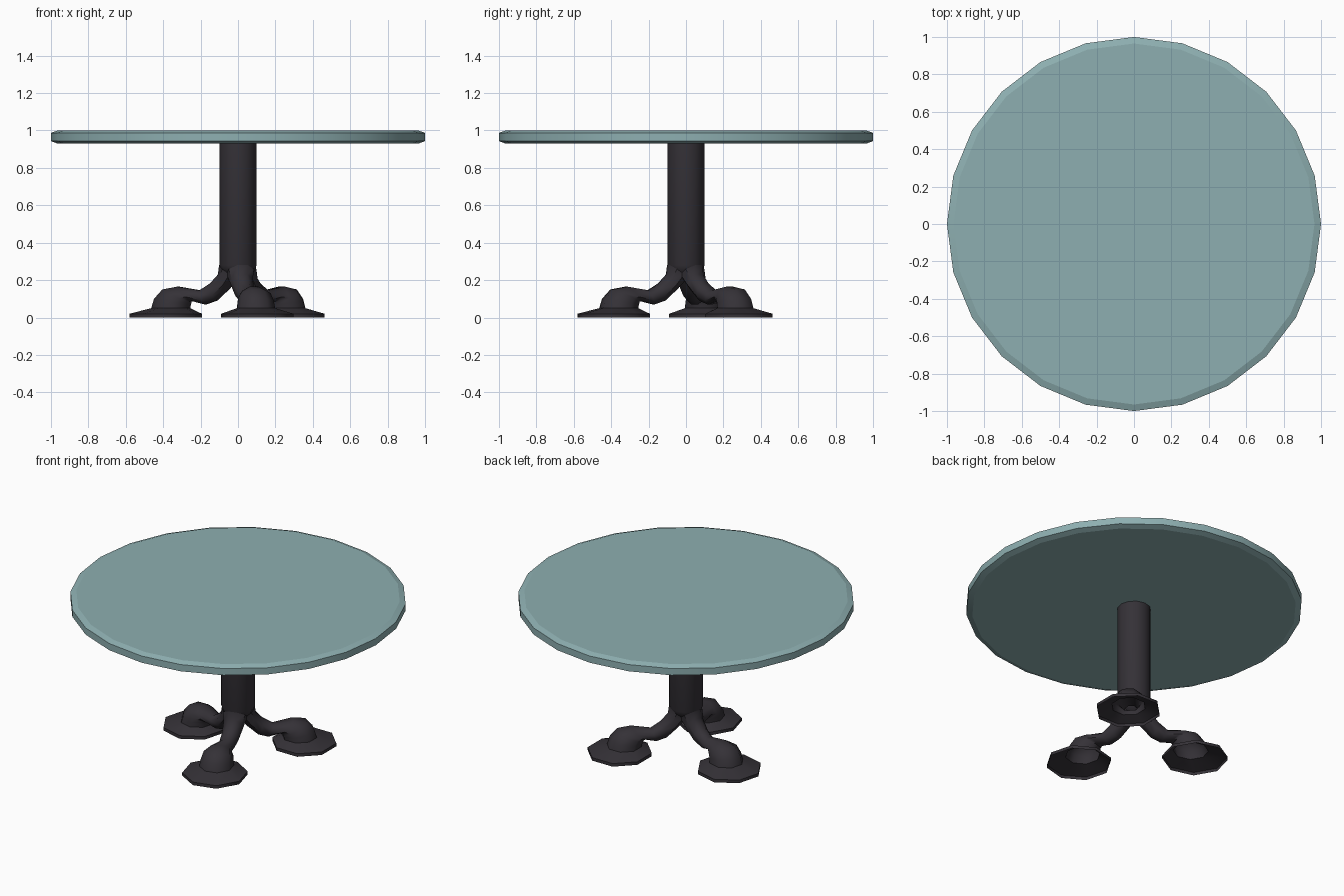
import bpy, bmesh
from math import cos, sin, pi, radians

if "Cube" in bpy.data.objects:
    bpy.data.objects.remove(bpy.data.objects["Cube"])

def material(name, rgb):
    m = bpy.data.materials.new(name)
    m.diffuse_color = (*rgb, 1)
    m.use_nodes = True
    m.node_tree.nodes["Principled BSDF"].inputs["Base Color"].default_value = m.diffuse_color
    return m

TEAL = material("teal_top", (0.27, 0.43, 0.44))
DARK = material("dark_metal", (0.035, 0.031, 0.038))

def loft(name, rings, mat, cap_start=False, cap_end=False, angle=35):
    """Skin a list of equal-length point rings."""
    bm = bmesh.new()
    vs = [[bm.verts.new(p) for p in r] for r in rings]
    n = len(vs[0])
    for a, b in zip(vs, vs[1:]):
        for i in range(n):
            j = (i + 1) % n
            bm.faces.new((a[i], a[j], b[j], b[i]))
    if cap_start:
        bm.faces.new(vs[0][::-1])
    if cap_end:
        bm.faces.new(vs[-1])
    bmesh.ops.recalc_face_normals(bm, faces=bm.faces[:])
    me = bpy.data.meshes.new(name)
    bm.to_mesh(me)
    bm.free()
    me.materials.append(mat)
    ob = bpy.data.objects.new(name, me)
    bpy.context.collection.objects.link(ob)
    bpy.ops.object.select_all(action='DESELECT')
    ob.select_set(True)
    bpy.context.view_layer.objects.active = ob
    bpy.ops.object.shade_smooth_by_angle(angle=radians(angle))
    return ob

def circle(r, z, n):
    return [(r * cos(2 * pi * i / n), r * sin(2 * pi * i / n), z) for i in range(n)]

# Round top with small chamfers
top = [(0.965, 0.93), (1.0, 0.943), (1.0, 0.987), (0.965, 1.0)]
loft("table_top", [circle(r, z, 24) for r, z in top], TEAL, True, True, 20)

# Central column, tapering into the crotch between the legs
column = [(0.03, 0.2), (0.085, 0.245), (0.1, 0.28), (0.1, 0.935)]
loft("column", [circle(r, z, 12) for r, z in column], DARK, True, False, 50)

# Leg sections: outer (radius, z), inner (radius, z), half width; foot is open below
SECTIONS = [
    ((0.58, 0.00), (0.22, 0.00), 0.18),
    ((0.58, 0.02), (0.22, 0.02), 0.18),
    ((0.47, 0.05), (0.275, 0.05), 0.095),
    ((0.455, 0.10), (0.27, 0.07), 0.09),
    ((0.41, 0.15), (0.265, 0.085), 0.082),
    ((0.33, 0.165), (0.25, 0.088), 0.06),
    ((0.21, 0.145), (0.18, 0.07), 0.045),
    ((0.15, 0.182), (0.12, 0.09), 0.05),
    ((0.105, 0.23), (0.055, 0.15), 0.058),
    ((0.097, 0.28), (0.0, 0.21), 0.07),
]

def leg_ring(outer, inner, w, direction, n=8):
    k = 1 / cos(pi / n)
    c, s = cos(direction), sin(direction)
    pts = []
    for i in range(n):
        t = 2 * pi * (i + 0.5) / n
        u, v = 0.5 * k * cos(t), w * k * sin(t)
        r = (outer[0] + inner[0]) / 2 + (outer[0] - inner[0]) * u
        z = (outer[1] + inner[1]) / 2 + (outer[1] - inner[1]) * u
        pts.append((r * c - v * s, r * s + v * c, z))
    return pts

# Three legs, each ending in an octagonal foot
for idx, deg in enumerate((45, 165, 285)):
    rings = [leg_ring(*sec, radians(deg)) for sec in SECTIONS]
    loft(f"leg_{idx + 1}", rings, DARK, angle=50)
|---|
__Required work__: Your task is to reproduce exactly the lines from the start of the data above through the line containing "m.use_nodes = True", leaving every picture out.

__Written solution__:
import bpy, bmesh
from math import cos, sin, pi, radians

if "Cube" in bpy.data.objects:
    bpy.data.objects.remove(bpy.data.objects["Cube"])

def material(name, rgb):
    m = bpy.data.materials.new(name)
    m.diffuse_color = (*rgb, 1)
    m.use_nodes = True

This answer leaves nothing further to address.